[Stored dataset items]

============

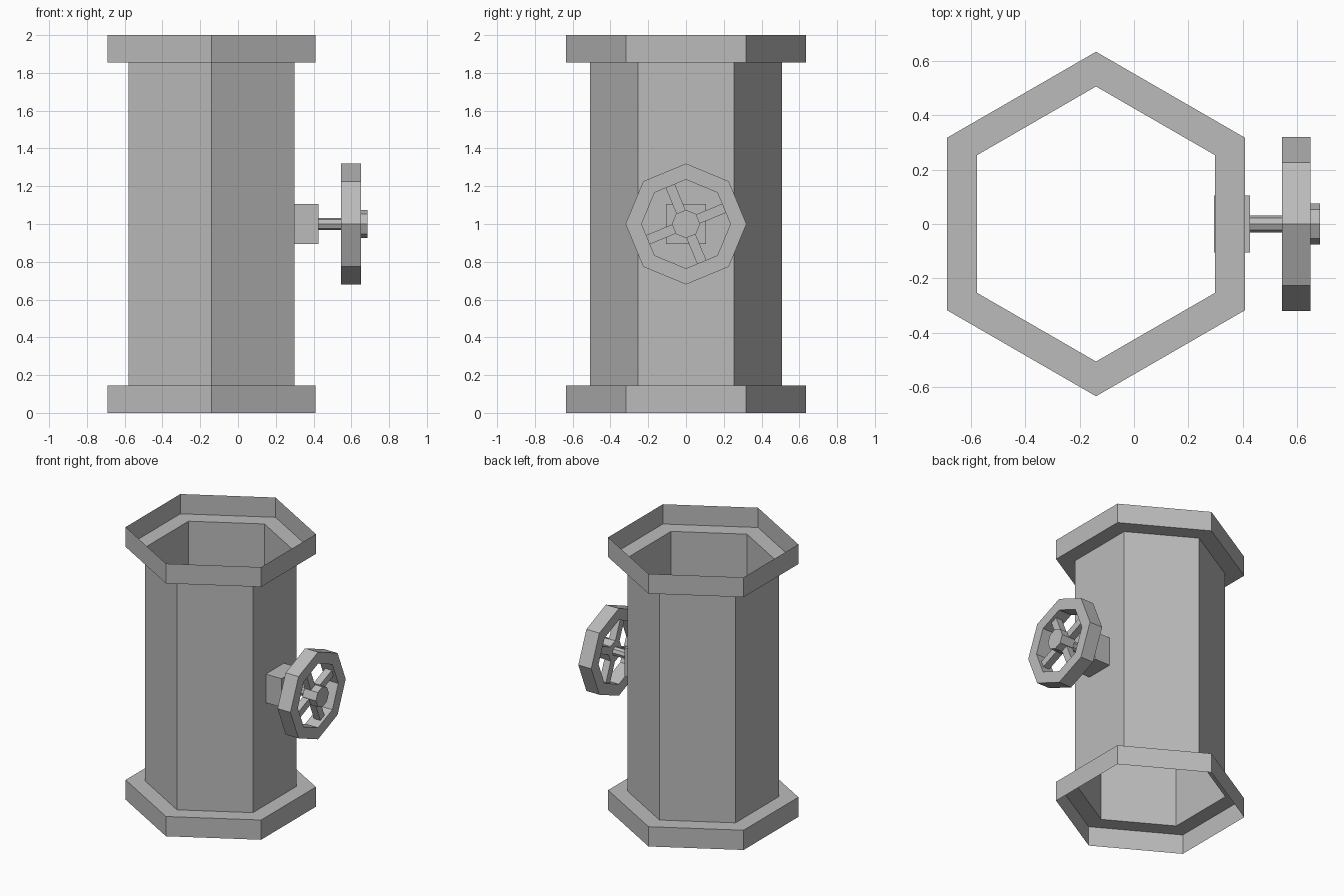
import bpy, bmesh
from math import pi, cos, sin
from mathutils import Matrix, Vector

cube = bpy.data.objects.get("Cube")
if cube:
    bpy.data.objects.remove(cube, do_unlink=True)

grey = bpy.data.materials.new("plain_grey")
grey.use_nodes = True
colour = (0.5, 0.5, 0.5, 1)
grey.diffuse_color = colour
grey.node_tree.nodes["Principled BSDF"].inputs["Base Color"].default_value = colour


def finish(name, bm):
    mesh = bpy.data.meshes.new(name)
    bm.to_mesh(mesh)
    bm.free()
    mesh.materials.append(grey)
    obj = bpy.data.objects.new(name, mesh)
    bpy.context.collection.objects.link(obj)
    return obj


def turned(name, profile, sides, phase=0, along_x=False, closed=False, caps=False):
    """Sweep a (radius, height) profile round the z axis or the x axis."""
    bm = bmesh.new()
    rings = []
    for r, h in profile:
        ring = []
        for i in range(sides):
            a = phase + 2 * pi * i / sides
            u, v = r * cos(a), r * sin(a)
            ring.append(bm.verts.new((h, u, v) if along_x else (u, v, h)))
        rings.append(ring)
    pairs = list(zip(rings, rings[1:]))
    if closed:
        pairs.append((rings[-1], rings[0]))
    for low, high in pairs:
        for i in range(sides):
            j = (i + 1) % sides
            bm.faces.new((low[i], low[j], high[j], high[i]))
    if caps:
        bm.faces.new(rings[0][::-1])
        bm.faces.new(rings[-1])
    return finish(name, bm)


def box(name, low, high, turn=0):
    """Box between two corners, turned about the x axis."""
    low, high = Vector(low), Vector(high)
    bm = bmesh.new()
    bmesh.ops.create_cube(bm, size=1)
    bmesh.ops.scale(bm, vec=high - low, verts=bm.verts)
    bmesh.ops.translate(bm, vec=(low + high) / 2, verts=bm.verts)
    bmesh.ops.rotate(bm, matrix=Matrix.Rotation(turn, 3, 'X'), verts=bm.verts)
    return finish(name, bm)


# Hollow six-sided pipe with thin open flanges
tube, flange, lip = 0.507, 0.635, 0.145
pipe = turned("pipe", [(flange, 0), (flange, lip), (tube, lip),
                       (tube, 2 - lip), (flange, 2 - lip), (flange, 2)],
              6, phase=pi / 2)
pipe.location.x = -0.14

# Valve parts, built round the x axis and then lifted to mid height
valve = [
    box("valve_block", (0.295, -0.105, -0.105), (0.427, 0.105, 0.105)),
    turned("valve_stem", [(0.032, 0.42), (0.032, 0.6)], 8, along_x=True, caps=True),
    turned("wheel_hub", [(0.075, 0.575), (0.075, 0.685)], 8, along_x=True, caps=True),
    turned("wheel_rim", [(0.32, 0.545), (0.32, 0.65), (0.235, 0.65), (0.235, 0.545)],
           8, along_x=True, closed=True),
]
for k in range(4):
    valve.append(box(f"wheel_spoke_{k + 1}", (0.575, 0.05, -0.026),
                     (0.627, 0.222, 0.026), turn=pi / 8 + k * pi / 2))
for part in valve:
    part.location.z = 1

============

_Exercise instructions:_
Pictures in the records above are to be left out of an otherwise exact copy.

_Task output:_
import bpy, bmesh
from math import pi, cos, sin
from mathutils import Matrix, Vector

cube = bpy.data.objects.get("Cube")
if cube:
    bpy.data.objects.remove(cube, do_unlink=True)

grey = bpy.data.materials.new("plain_grey")
grey.use_nodes = True
colour = (0.5, 0.5, 0.5, 1)
grey.diffuse_color = colour
grey.node_tree.nodes["Principled BSDF"].inputs["Base Color"].default_value = colour


def finish(name, bm):
    mesh = bpy.data.meshes.new(name)
    bm.to_mesh(mesh)
    bm.free()
    mesh.materials.append(grey)
    obj = bpy.data.objects.new(name, mesh)
    bpy.context.collection.objects.link(obj)
    return obj


def turned(name, profile, sides, phase=0, along_x=False, closed=False, caps=False):
    """Sweep a (radius, height) profile round the z axis or the x axis."""
    bm = bmesh.new()
    rings = []
    for r, h in profile:
        ring = []
        for i in range(sides):
            a = phase + 2 * pi * i / sides
            u, v = r * cos(a), r * sin(a)
            ring.append(bm.verts.new((h, u, v) if along_x else (u, v, h)))
        rings.append(ring)
    pairs = list(zip(rings, rings[1:]))
    if closed:
        pairs.append((rings[-1], rings[0]))
    for low, high in pairs:
        for i in range(sides):
            j = (i + 1) % sides
            bm.faces.new((low[i], low[j], high[j], high[i]))
    if caps:
        bm.faces.new(rings[0][::-1])
        bm.faces.new(rings[-1])
    return finish(name, bm)


def box(name, low, high, turn=0):
    """Box between two corners, turned about the x axis."""
    low, high = Vector(low), Vector(high)
    bm = bmesh.new()
    bmesh.ops.create_cube(bm, size=1)
    bmesh.ops.scale(bm, vec=high - low, verts=bm.verts)
    bmesh.ops.translate(bm, vec=(low + high) / 2, verts=bm.verts)
    bmesh.ops.rotate(bm, matrix=Matrix.Rotation(turn, 3, 'X'), verts=bm.verts)
    return finish(name, bm)


# Hollow six-sided pipe with thin open flanges
tube, flange, lip = 0.507, 0.635, 0.145
pipe = turned("pipe", [(flange, 0), (flange, lip), (tube, lip),
                       (tube, 2 - lip), (flange, 2 - lip), (flange, 2)],
              6, phase=pi / 2)
pipe.location.x = -0.14

# Valve parts, built round the x axis and then lifted to mid height
valve = [
    box("valve_block", (0.295, -0.105, -0.105), (0.427, 0.105, 0.105)),
    turned("valve_stem", [(0.032, 0.42), (0.032, 0.6)], 8, along_x=True, caps=True),
    turned("wheel_hub", [(0.075, 0.575), (0.075, 0.685)], 8, along_x=True, caps=True),
    turned("wheel_rim", [(0.32, 0.545), (0.32, 0.65), (0.235, 0.65), (0.235, 0.545)],
           8, along_x=True, closed=True),
]
for k in range(4):
    valve.append(box(f"wheel_spoke_{k + 1}", (0.575, 0.05, -0.026),
                     (0.627, 0.222, 0.026), turn=pi / 8 + k * pi / 2))
for part in valve:
    part.location.z = 1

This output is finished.